**DESCRIPTION OF THE TASK:** In the copy, leave out the pictures and repeat all records exactly.

Plain-text document sources:
□ □ □

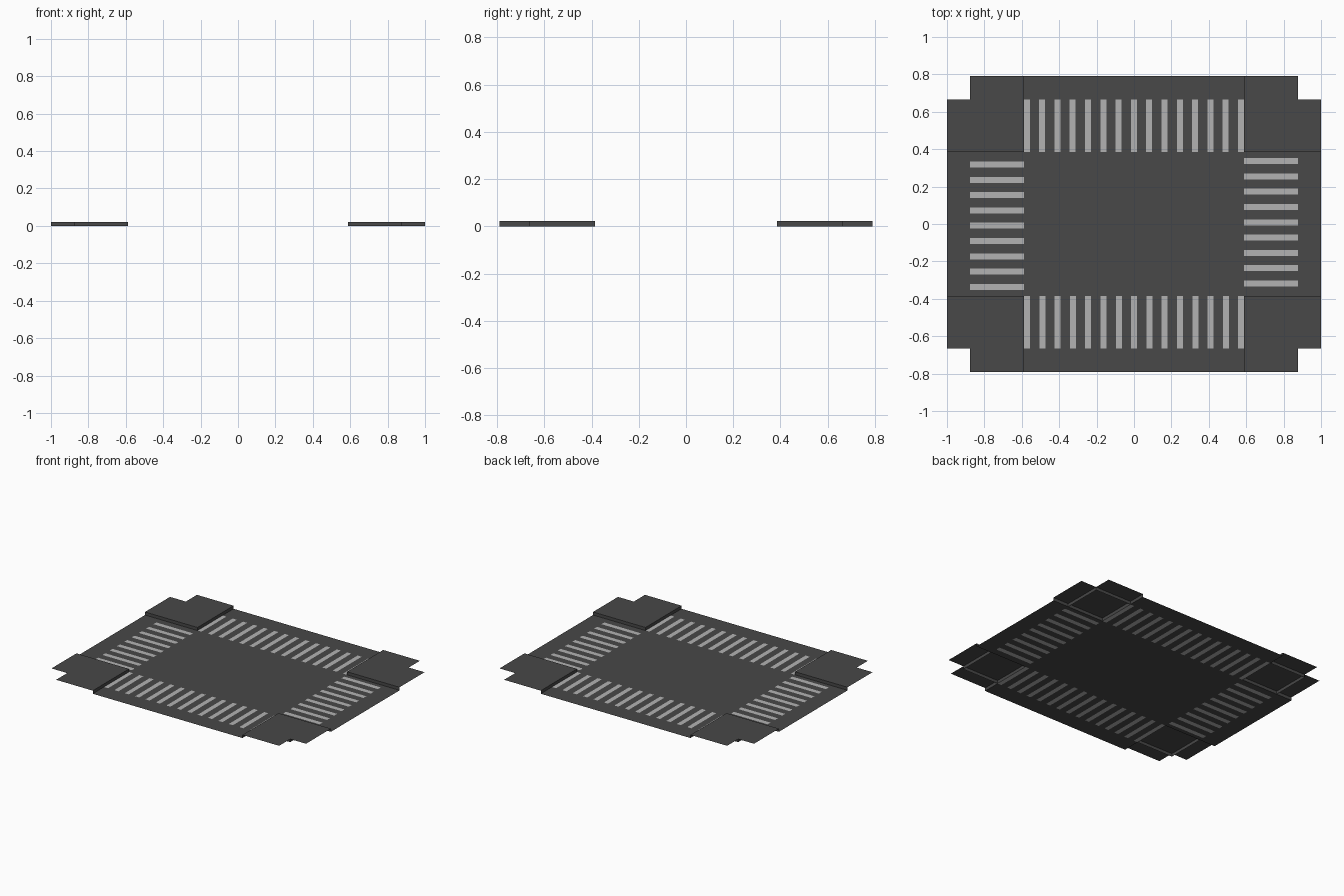
import bpy

if "Cube" in bpy.data.objects:
    bpy.data.objects.remove(bpy.data.objects["Cube"])

X0, X1, X2 = 0.588, 0.876, 1.0      # road edge, lot edge, outer edge along x
Y0, Y1, Y2 = 0.385, 0.665, 0.79     # same along y
H = 0.022                           # kerb height
PITCH, WIDTH = 0.0818, 0.032        # zebra stripes


def material(name, v):
    m = bpy.data.materials.new(name)
    m.diffuse_color = (v, v, v, 1)
    m.use_nodes = True
    m.node_tree.nodes["Principled BSDF"].inputs["Base Color"].default_value = m.diffuse_color
    return m


ASPHALT = material("asphalt", 0.065)
PAINT = material("paint", 0.45)


def build(name, quads, mat):
    verts = [v for q in quads for v in q]
    faces = [tuple(range(4 * i, 4 * i + 4)) for i in range(len(quads))]
    me = bpy.data.meshes.new(name)
    me.from_pydata(verts, [], faces)
    me.materials.append(mat)
    ob = bpy.data.objects.new(name, me)
    bpy.context.collection.objects.link(ob)


def flat(xa, xb, ya, yb, z=0.0):
    xa, xb = sorted((xa, xb))
    ya, yb = sorted((ya, yb))
    return [(xa, ya, z), (xb, ya, z), (xb, yb, z), (xa, yb, z)]


def wall(a, b, flip):
    q = [(*a, 0), (*b, 0), (*b, H), (*a, H)]
    return q[::-1] if flip else q


# Road surface: centre and the four outer arms
road = [flat(-X0, X0, -Y0, Y0)]
for s in (1, -1):
    road += [flat(-X0, X0, s * Y1, s * Y2), flat(s * X1, s * X2, -Y0, Y0)]


# Zebra crossings: painted strips with asphalt filling the gaps
def crossing(first, count, lo, hi, strip):
    stripes, gaps, at = [], [], lo
    for i in range(count):
        a = first + i * PITCH
        if a - at > 1e-4:
            gaps.append(strip(at, a))
        stripes.append(strip(a, a + WIDTH))
        at = a + WIDTH
    if hi - at > 1e-4:
        gaps.append(strip(at, hi))
    return stripes, gaps


for s, label in ((1, "back_right"), (-1, "front_left")):
    # the opposite crossings are half-turn copies of each other
    pa, ga = crossing(-X0, 15, -X0, X0,
                      lambda a, b: flat(-s * a, -s * b, s * Y0, s * Y1))
    pb, gb = crossing(-0.321, 9, -Y0, Y0,
                      lambda a, b: flat(s * X0, s * X1, s * (a - 0.013), s * (b - 0.013))
                      if a > -Y0 else flat(s * X0, s * X1, s * a, s * (b - 0.013)))
    # close the last gap up to the kerb
    gb.append(flat(s * X0, s * X1, s * (Y0 - 0.013), s * Y0))
    build("crossing_stripes_" + label, pa + pb, PAINT)
    road += ga + gb

build("road_surface", road, ASPHALT)

# Raised corner pavements: lot top, two overhanging flaps, kerbs and lot sides
for sx in (1, -1):
    for sy in (1, -1):
        f = sx * sy < 0

        def p(x, y):
            return (sx * x, sy * y)

        tops = [flat(sx * X0, sx * X1, sy * Y0, sy * Y1, H),
                flat(sx * X1, sx * X2, sy * Y0, sy * Y1, H),
                flat(sx * X0, sx * X1, sy * Y1, sy * Y2, H)]
        sides = [wall(p(X0, Y0), p(X2, Y0), f),
                 wall(p(X0, Y2), p(X0, Y0), f),
                 wall(p(X1, Y0), p(X1, Y1), f),
                 wall(p(X1, Y1), p(X0, Y1), f)]
        tag = ("back" if sy > 0 else "front") + ("_right" if sx > 0 else "_left")
        build("corner_pavement_" + tag, tops, ASPHALT)
        build("corner_kerb_" + tag, sides, ASPHALT)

□ □ □

**WRITTEN ANSWER:**
import bpy

if "Cube" in bpy.data.objects:
    bpy.data.objects.remove(bpy.data.objects["Cube"])

X0, X1, X2 = 0.588, 0.876, 1.0      # road edge, lot edge, outer edge along x
Y0, Y1, Y2 = 0.385, 0.665, 0.79     # same along y
H = 0.022                           # kerb height
PITCH, WIDTH = 0.0818, 0.032        # zebra stripes


def material(name, v):
    m = bpy.data.materials.new(name)
    m.diffuse_color = (v, v, v, 1)
    m.use_nodes = True
    m.node_tree.nodes["Principled BSDF"].inputs["Base Color"].default_value = m.diffuse_color
    return m


ASPHALT = material("asphalt", 0.065)
PAINT = material("paint", 0.45)


def build(name, quads, mat):
    verts = [v for q in quads for v in q]
    faces = [tuple(range(4 * i, 4 * i + 4)) for i in range(len(quads))]
    me = bpy.data.meshes.new(name)
    me.from_pydata(verts, [], faces)
    me.materials.append(mat)
    ob = bpy.data.objects.new(name, me)
    bpy.context.collection.objects.link(ob)


def flat(xa, xb, ya, yb, z=0.0):
    xa, xb = sorted((xa, xb))
    ya, yb = sorted((ya, yb))
    return [(xa, ya, z), (xb, ya, z), (xb, yb, z), (xa, yb, z)]


def wall(a, b, flip):
    q = [(*a, 0), (*b, 0), (*b, H), (*a, H)]
    return q[::-1] if flip else q


# Road surface: centre and the four outer arms
road = [flat(-X0, X0, -Y0, Y0)]
for s in (1, -1):
    road += [flat(-X0, X0, s * Y1, s * Y2), flat(s * X1, s * X2, -Y0, Y0)]


# Zebra crossings: painted strips with asphalt filling the gaps
def crossing(first, count, lo, hi, strip):
    stripes, gaps, at = [], [], lo
    for i in range(count):
        a = first + i * PITCH
        if a - at > 1e-4:
            gaps.append(strip(at, a))
        stripes.append(strip(a, a + WIDTH))
        at = a + WIDTH
    if hi - at > 1e-4:
        gaps.append(strip(at, hi))
    return stripes, gaps


for s, label in ((1, "back_right"), (-1, "front_left")):
    # the opposite crossings are half-turn copies of each other
    pa, ga = crossing(-X0, 15, -X0, X0,
                      lambda a, b: flat(-s * a, -s * b, s * Y0, s * Y1))
    pb, gb = crossing(-0.321, 9, -Y0, Y0,
                      lambda a, b: flat(s * X0, s * X1, s * (a - 0.013), s * (b - 0.013))
                      if a > -Y0 else flat(s * X0, s * X1, s * a, s * (b - 0.013)))
    # close the last gap up to the kerb
    gb.append(flat(s * X0, s * X1, s * (Y0 - 0.013), s * Y0))
    build("crossing_stripes_" + label, pa + pb, PAINT)
    road += ga + gb

build("road_surface", road, ASPHALT)

# Raised corner pavements: lot top, two overhanging flaps, kerbs and lot sides
for sx in (1, -1):
    for sy in (1, -1):
        f = sx * sy < 0

        def p(x, y):
            return (sx * x, sy * y)

        tops = [flat(sx * X0, sx * X1, sy * Y0, sy * Y1, H),
                flat(sx * X1, sx * X2, sy * Y0, sy * Y1, H),
                flat(sx * X0, sx * X1, sy * Y1, sy * Y2, H)]
        sides = [wall(p(X0, Y0), p(X2, Y0), f),
                 wall(p(X0, Y2), p(X0, Y0), f),
                 wall(p(X1, Y0), p(X1, Y1), f),
                 wall(p(X1, Y1), p(X0, Y1), f)]
        tag = ("back" if sy > 0 else "front") + ("_right" if sx > 0 else "_left")
        build("corner_pavement_" + tag, tops, ASPHALT)
        build("corner_kerb_" + tag, sides, ASPHALT)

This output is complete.